The Woodstock Railroad opened up the area to passenger and tourist traffic as well. Business moguls such as Frederick Billings, who established the state-of-the-art Billings Farm in Woodstock, entertained many prominent people in Woodstock. News of the beauty of the area, and the recreational opportunities spread, and soon Woodstock became a popular vacation destination. Vacationers rode the trains from the cities to White River Junction, then rode the Woodstock Railroad (later the Woodstock Railway) to the growing lodging establishments in and around Woodstock. After arriving at the Woodstock station, it was horse, coach and buggy that delivered the arrivals to the doors of the inns and resorts.

Summer and fall were not the only seasons visitors flocked to the area for rest and recreation. Winter sports, including skating, horse and sleigh riding, skiing and snowshoeing grew in popularity, making the region a year round destination, and adding to the viability of the businesses that served these visitors. Travel to the area in winter made for some difficult work for those running the towns, railroads, and resorts. Snow removal, then as now, was a constant ordeal. Extra help and equipment was necessary for keeping the rail lines and roads passable in the winter. Devices could be attached to the front of the locomotive to clear snow from the rail tracks. Before the advent of trucks, town roads were kept passable by means of a huge wooden roller. Pulled behind a team of horses, the roller packed down the snow instead of moving it off the road, which left a good, packed surface for the horse and sleigh travel. The idea behind these snow-packing rollers is far from outdated today – that same technology is used out west, where extreme snowfalls occur.

A side note here about the role of the horse. While the work of the teamster (the term for men moving cargo with horses and wagons) declined somewhat with rail service, horses, carriages and sleighs were still necessary for road travel in and out of town, and transporting guests to the burgeoning resorts and inns. As mentioned the horse teams also pulled those huge, wooden cylindrical snow rollers, making winter road travel possible.

Rail travel in the area peaked in the late nineteenth and early twentieth centuries. But by the second decade of the twentieth century, the introduction of mass-produced gas powered trucks and automobiles signaled its downfall.

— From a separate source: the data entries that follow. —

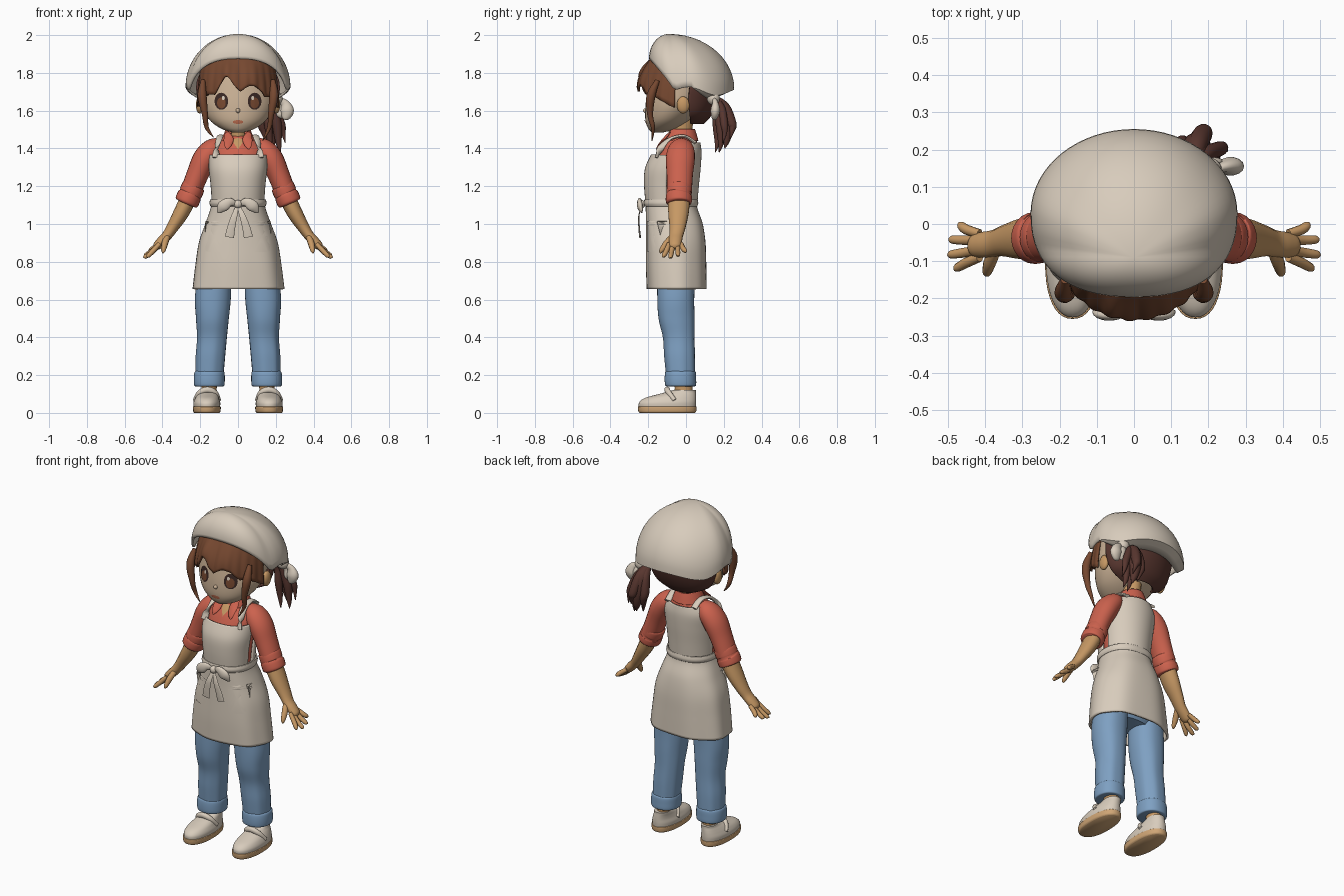
import bpy, bmesh, math
from mathutils import Vector
from mathutils.bvhtree import BVHTree


def paint(name, r, g, b):
    m = bpy.data.materials.new(name)
    m.diffuse_color = [((c / 255 + 0.055) / 1.055) ** 2.4 for c in (r, g, b)] + [1]
    return m


CREAM = paint("cream cloth", 216, 204, 188)
FACE = paint("pale face", 203, 178, 150)
SKIN = paint("tan skin", 198, 152, 100)
SHIRT = paint("coral shirt", 204, 98, 78)
DENIM = paint("blue denim", 126, 160, 194)
HAIR = paint("brown hair", 118, 72, 48)
DARK = paint("dark hair", 88, 54, 47)
EYE = paint("eye dark", 58, 40, 36)
SOLE = paint("tan sole", 208, 166, 118)
LIP = paint("lip", 190, 110, 80)


def smooth(rows, n=6):
    """Catmull-Rom through tuples."""
    out, last = [], len(rows) - 1
    for i in range(last):
        p = [rows[max(i - 1, 0)], rows[i], rows[i + 1], rows[min(i + 2, last)]]
        for k in range(n):
            t = k / n
            out.append(tuple(0.5 * (2 * b + (c - a) * t + (2 * a - 5 * b + 4 * c - d) * t * t
                                    + (3 * b - a - 3 * c + d) * t ** 3) for a, b, c, d in zip(*p)))
    return out + [tuple(rows[-1])]


def power(v, p):
    return math.copysign(abs(v) ** (2 / p), v)


def grid(name, rings, mat, closed=True, cap=True, mirror=False, thick=0):
    """Skin a list of point rings."""
    bm = bmesh.new()
    vs = [[bm.verts.new(p) for p in r] for r in rings]
    n = len(rings[0])
    for r0, r1 in zip(vs, vs[1:]):
        for j in range(n if closed else n - 1):
            k = (j + 1) % n
            bm.faces.new((r0[j], r0[k], r1[k], r1[j]))
    if closed and cap:
        bm.faces.new(vs[0])
        bm.faces.new(vs[-1])
    bmesh.ops.remove_doubles(bm, verts=bm.verts[:], dist=1e-5)
    bmesh.ops.recalc_face_normals(bm, faces=bm.faces[:])
    me = bpy.data.meshes.new(name)
    bm.to_mesh(me)
    bm.free()
    me.materials.append(mat)
    me.polygons.foreach_set("use_smooth", [True] * len(me.polygons))
    me.set_sharp_from_angle(angle=math.radians(50))
    ob = bpy.data.objects.new(name, me)
    bpy.context.collection.objects.link(ob)
    if thick:
        s = ob.modifiers.new("thickness", 'SOLIDIFY')
        s.thickness, s.offset = thick, 0
    if mirror:
        ob.modifiers.new("mirror", 'MIRROR').use_mirror_merge = False
    return ob


def loft(name, rows, mat, p=2, arc=(0, 360), seg=40, fold=0, **kw):
    """Rows are (x centre, z, x radius, front y, back y)."""
    closed = arc[1] - arc[0] == 360
    rings, fine = [], smooth(rows)
    for i, (cx, z, rx, f, b) in enumerate(fine):
        ring = []
        for j in range(seg if closed else seg + 1):
            a = math.radians(arc[0] + (arc[1] - arc[0]) * j / seg)
            w = 1 + fold * i / len(fine) * math.sin(7 * a + 1)
            ring.append((cx + rx * w * power(math.cos(a), p), (f + b) / 2 + (b - f) / 2 * w * power(math.sin(a), p), z))
        rings.append(ring)
    return grid(name, rings, mat, closed, **kw)


def tube(name, pts, mat, flat=1.0, seg=14, ref=(0, 1, 0), **kw):
    """Points are (x, y, z, radius); flat scales the cross-section along ref."""
    pts, rings = smooth(pts, 5), []
    for i, q in enumerate(pts):
        t = (Vector(pts[min(i + 1, len(pts) - 1)][:3]) - Vector(pts[max(i - 1, 0)][:3])).normalized()
        side = t.cross(Vector(ref)).normalized()
        up = side.cross(t)
        rings.append([Vector(q[:3]) + q[3] * (math.cos(a) * side + flat * math.sin(a) * up)
                      for a in (2 * math.pi * j / seg for j in range(seg))])
    return grid(name, rings, mat, **kw)


def ball(name, c, r, mat, **kw):
    rings = [[(c[0] + r[0] * math.sin(u) * math.cos(v), c[1] + r[1] * math.sin(u) * math.sin(v), c[2] + r[2] * math.cos(u))
              for v in (math.tau * j / 20 for j in range(20))] for u in (math.pi * i / 12 for i in range(13))]
    return grid(name, rings, mat, cap=False, **kw)


def plate(name, target, x, z, w, h, mat, p=2, lift=0.004, taper=0, **kw):
    """Thin patch laid onto the front of a target."""
    me = target.data
    tree = BVHTree.FromPolygons([v.co for v in me.vertices], [q.vertices[:] for q in me.polygons])
    rings = []
    for r in (0, 0.3, 0.6, 0.85, 1):
        ring = []
        for j in range(32):
            a = math.tau * j / 32
            v = r * power(math.sin(a), p)
            px, pz = x + w * r * power(math.cos(a), p) * (1 + taper * v), z + h * v
            hit = tree.ray_cast(Vector((px, -2, pz)), Vector((0, 1, 0)))[0]
            hit = hit or tree.find_nearest(Vector((px, -0.15, pz)))[0]
            ring.append((px, hit.y - lift, pz))
        rings.append(ring)
    return grid(name, rings, mat, cap=False, **kw)


# head and face
head = loft("head", [(0, 1.485, .03, -.18, -.12), (0, 1.505, .09, -.2, -.05), (0, 1.55, .15, -.215, .02),
                     (0, 1.62, .19, -.215, .09), (0, 1.7, .2, -.205, .14), (0, 1.8, .195, -.185, .16),
                     (0, 1.88, .14, -.15, .1), (0, 1.93, .04, -.08, .02)], FACE)
ball("nose", (0, -.213, 1.6), (.012, .014, .013), FACE)
ball("ear", (.203, -.015, 1.63), (.02, .034, .045), SKIN, mirror=True)
plate("eye", head, .088, 1.65, .036, .045, EYE, mirror=True)
plate("iris", head, .088, 1.641, .023, .029, HAIR, lift=.006, mirror=True)
plate("eye_glint", head, .078, 1.667, .008, .01, CREAM, lift=.008, mirror=True)
plate("mouth", head, 0, 1.54, .028, .01, LIP)
loft("neck", [(0, 1.38, .06, -.1, .04), (0, 1.45, .05, -.09, .03), (0, 1.56, .052, -.1, .04)], SKIN)

# hair: back shell, fringe with ragged hem, side locks, ponytail
loft("back_hair", [(0, 1.535, .1, -.05, .09), (0, 1.58, .175, -.1, .13), (0, 1.66, .207, -.15, .165),
                   (0, 1.76, .21, -.15, .18), (0, 1.86, .15, -.1, .13)], DARK, arc=(2, 178), thick=.014)
rings = []
for i in range(11):
    t = i / 10
    e, ring = math.sin(t * math.pi / 2), []
    for j in range(101):
        a = math.radians(-174 + 168 * j / 100)
        c, s = math.cos(a), math.sin(a)
        hem = 1.70 - .085 * abs(c) ** 3 + .04 * abs(math.sin(4.5 * a + .5)) * (1 - c * c * .7)
        hem += .045 * math.exp(-((c + .3) / .16) ** 2)
        groove = 1 + .012 * t * math.sin(26 * a)
        ring.append(((.185 + .027 * e) * c * groove, -.025 - .013 * e + (.15 + .065 * e) * s * groove,
                     1.885 + (hem - 1.885) * t))
    rings.append(ring)
grid("fringe", rings, HAIR, closed=False, thick=.012)
for sx, end in ((-1, 1.46), (1, 1.44)):
    tube("side_lock", [(sx * .185, -.15, 1.76, .012), (sx * .19, -.185, 1.68, .024), (sx * .175, -.19, 1.58, .016),
                       (sx * .165, -.175, 1.51, .011), (sx * .13, -.18, end, .002)], HAIR)
for dx, dy, z, r in ((0, 0, 1.40, .036), (.035, -.03, 1.38, .026), (-.04, .0, 1.43, .026),
                     (.015, .03, 1.45, .026), (.06, -.01, 1.43, .02), (-.01, -.05, 1.38, .022)):
    tube("ponytail_strand", [(.15, .14, 1.67, .015), (.16 + dx * .5, .19 + dy * .5, 1.62, r),
                             (.17 + dx, .212 + dy, 1.53, r), (.18 + dx, .215 + dy, z + .05, r * .6),
                             (.19 + dx, .205 + dy, z, .002)], DARK)

# headscarf
rings = []
for i in range(16):
    t = min(i / 13, 1) * math.pi / 2
    ring = []
    for j in range(64):
        a = math.tau * j / 64
        c, s = math.cos(a), math.sin(a)
        hem = 1.705 + .17 * ((-s - .35) / .65) ** .8 if s < -.35 else 1.705 + .02 * math.sin((s + .35) * 5)
        hx, hy = .272 * power(c, 2.4 if s < 0 else 2), .03 + .22 * power(s, 2.4 if s < 0 else 2)
        k = math.sin(t)
        x, y, z = hx * k, -.09 + (hy + .09) * k, hem + (2.0 - hem) * math.cos(t)
        tuck = max(i - 13, 0) * max(s, 0)
        ring.append((x * (1 - .09 * tuck), y - .035 * tuck, z - .014 * tuck))
    rings.append(ring)
grid("headscarf", rings, CREAM, cap=False, thick=.012)
ball("scarf_knot", (.2, .145, 1.665), (.036, .034, .036), CREAM)
tube("scarf_tail", [(.21, .145, 1.66, .012), (.245, .155, 1.64, .022), (.26, .155, 1.6, .036), (.252, .15, 1.56, .02),
                    (.25, .15, 1.55, .002)], CREAM, flat=.7)
tube("scarf_tail", [(.2, .15, 1.66, .012), (.215, .165, 1.62, .022), (.225, .16, 1.58, .022), (.23, .16, 1.56, .003)],
     CREAM, flat=.6)

# shirt body, open neck, collar
body = loft("shirt_body", [(0, 1.05, .12, -.18, .04), (0, 1.2, .128, -.19, .05), (0, 1.3, .138, -.18, .06),
                           (0, 1.38, .142, -.15, .065), (0, 1.43, .11, -.12, .06), (0, 1.465, .06, -.09, .045)], SHIRT)
plate("open_neck", body, 0, 1.425, .02, .03, SKIN, taper=.9, lift=.006)
loft("collar", [(0, 1.44, .085, -.115, .06), (0, 1.475, .07, -.1, .05), (0, 1.5, .058, -.085, .042)], SHIRT,
     arc=(-55, 235), thick=.012)
tube("collar_flap", [(.06, -.085, 1.485, .01), (.05, -.115, 1.45, .026), (.055, -.145, 1.415, .018),
                     (.058, -.158, 1.395, .002)], SHIRT, flat=.3, mirror=True)

# sleeves, arms, hands
tube("sleeve", [(.09, -.025, 1.43, .03), (.13, -.025, 1.4, .056), (.175, -.03, 1.345, .064), (.215, -.033, 1.26, .058),
                (.25, -.035, 1.17, .055)], SHIRT, flat=1.2, mirror=True, seg=24)
tube("rolled_cuff", [(.233, -.035, 1.205, .05), (.236, -.035, 1.198, .061), (.25, -.036, 1.165, .062),
                     (.254, -.036, 1.157, .059), (.258, -.037, 1.148, .064), (.272, -.038, 1.115, .063),
                     (.275, -.038, 1.108, .05)], SHIRT, flat=1.08, mirror=True, seg=24)
tube("forearm", [(.25, -.035, 1.16, .044), (.3, -.04, 1.06, .041), (.345, -.045, .985, .032), (.375, -.052, .94, .027),
                 (.405, -.056, .908, .026), (.43, -.058, .882, .022), (.44, -.058, .872, .01)], SKIN, flat=1.35, mirror=True)
for y0, y1, x1, z1 in ((-.09, -.118, .482, .825), (-.07, -.082, .497, .82), (-.045, -.042, .494, .83), (-.026, -.004, .472, .85)):
    tube("finger", [(.415, y0, .895, .012), (.45, (y0 + y1) / 2, (.89 + z1) / 2, .0135), (x1 - .006, y1, z1 + .006, .011),
                    (x1, y1, z1, .003)], SKIN, seg=10, mirror=True)
tube("thumb", [(.375, -.075, .93, .016), (.388, -.105, .895, .017), (.395, -.13, .86, .012), (.397, -.136, .845, .003)],
     SKIN, seg=10, ref=(1, 0, 0), mirror=True)

# apron
loft("apron_bib", [(0, 1.08, .132, -.205, .05), (0, 1.2, .14, -.216, .06), (0, 1.29, .15, -.212, .07),
                   (0, 1.365, .152, -.18, .075)], CREAM, p=2.3, arc=(-172, -8), thick=.012)
loft("apron_back", [(0, 1.08, .13, -.2, .052), (0, 1.2, .138, -.2, .062), (0, 1.3, .146, -.19, .072),
                    (0, 1.38, .146, -.16, .076), (0, 1.43, .115, -.13, .07)], CREAM, arc=(6, 174), thick=.012)
tube("strap", [(.118, -.155, 1.35, .02), (.112, -.135, 1.4, .019), (.1, -.085, 1.45, .018), (.092, -.01, 1.465, .018),
               (.088, .05, 1.43, .02)], CREAM, flat=.45, ref=(0, .6, 1), mirror=True)
skirt = loft("apron_skirt", [(0, 1.125, .132, -.205, .05), (0, 1.08, .14, -.207, .055), (0, 1.0, .168, -.205, .083),
                             (0, .9, .203, -.205, .098), (0, .78, .222, -.205, .102), (0, .655, .237, -.2, .104)],
             CREAM, p=2.3, seg=72, fold=.018, cap=False, thick=.012)
loft("waistband", [(0, 1.095, .142, -.214, .056), (0, 1.11, .147, -.22, .061), (0, 1.13, .144, -.216, .058)],
     CREAM, p=2.3, thick=.008, cap=False)
plate("pocket", skirt, .125, .935, .05, .083, CREAM, p=7, lift=.009, mirror=True)
plate("pocket_hem", skirt, .125, 1.005, .05, .012, CREAM, p=7, lift=.013, mirror=True)
ball("bow_knot", (0, -.235, 1.105), (.022, .02, .022), CREAM)
tube("bow_loop", [(.01, -.235, 1.108, .01), (.045, -.245, 1.115, .024), (.08, -.243, 1.093, .03), (.102, -.235, 1.065, .012),
                  (.105, -.233, 1.06, .002)], CREAM, flat=.5, mirror=True)
for x in (-.045, .055):
    tube("bow_tail", [(0, -.235, 1.1, .008), (x * .45, -.25, 1.04, .016), (x * .8, -.248, .98, .021), (x, -.243, .93, .024)],
         CREAM, flat=.2)

# jeans
loft("jeans_hips", [(0, .68, .14, -.13, .03), (0, .75, .2, -.16, .06), (0, .9, .17, -.17, .06), (0, 1.05, .11, -.16, .03)], DENIM)
loft("jeans_leg", [(.12, .8, .085, -.15, .05), (.132, .62, .095, -.152, .044), (.135, .5, .087, -.145, .045),
                   (.137, .4, .079, -.122, .045), (.145, .3, .078, -.115, .048), (.15, .2, .074, -.105, .048)],
     DENIM, p=2.2, fold=.02, mirror=True)
loft("jeans_cuff", [(.152, .14, .07, -.098, .042), (.152, .146, .08, -.11, .053), (.152, .18, .082, -.113, .054),
                    (.151, .215, .079, -.11, .052), (.151, .222, .068, -.1, .042)], DENIM, p=2.2, mirror=True)

# feet and shoes
loft("ankle", [(.155, .07, .045, -.09, .035), (.153, .12, .04, -.06, .035), (.152, .2, .045, -.07, .035)], SKIN, mirror=True)
loft("shoe_sole", [(.165, 0, .066, -.245, .047), (.165, .008, .072, -.252, .054), (.165, .03, .074, -.255, .056),
                   (.165, .034, .07, -.25, .052)], SOLE, p=2.3, mirror=True)
loft("shoe_upper", [(.165, .03, .07, -.25, .052), (.165, .055, .071, -.248, .054), (.164, .078, .063, -.22, .054),
                    (.161, .097, .054, -.155, .053), (.158, .11, .048, -.105, .052), (.157, .122, .044, -.065, .052)],
     CREAM, p=2.2, mirror=True)
tube("shoe_strap", [(.103, -.06, .065, .014), (.122, -.09, .105, .016), (.162, -.1, .122, .017), (.202, -.09, .105, .016),
                    (.226, -.06, .065, .014)], CREAM, flat=.9, mirror=True)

The local Woodstock Railway fell on hard financial times in the 1920s, and the last run by a locomotive pulling railcars over the tracks took place in 1933.

The Age of The Automobile

The end of rail traffic between White River Junction and Woodstock did not decrease visitor traffic to the area, but increased it. The path of the old Woodstock Railway was designated the route of a new paved road, Route 4. Rail track was pulled up, and in its place a new concrete highway was built. The formidable Quechee Gorge bridge, built and rebuilt to handle more and more rail traffic, As was true at the turn of the century, winter recreation activities brought in many visitors. In the 1930s, skiing was becoming more and more popular, in part because of a local innovation. In 1934, the first rope tow went into operation on Gilbert’s Hill in Woodstock. Ski hills became much more accessible as a result, bringing an even greater influx of winter enthusiasts.

With the new highway bringing in more tourists, particularly those of more modest means, motor lodges and motels sprang up along the route. Along with those, diners and other tourist related businesses resulted. These new economic opportunities brought about new energy for the region.

The biggest change for Vermont and our region with regard to auto transportation was the building of the interstate system. Between the
late 1950s and the 1970s, the construction of I-89 and I-91 further increased the ability of urban dwellers from the metropolitan areas of the east coast to visit and settle in the region. It also affected the economic face of places such as Quechee and White River Junction, as the mills, railroads, and manufacturing concerns gave way to more service and tourist orientated businesses.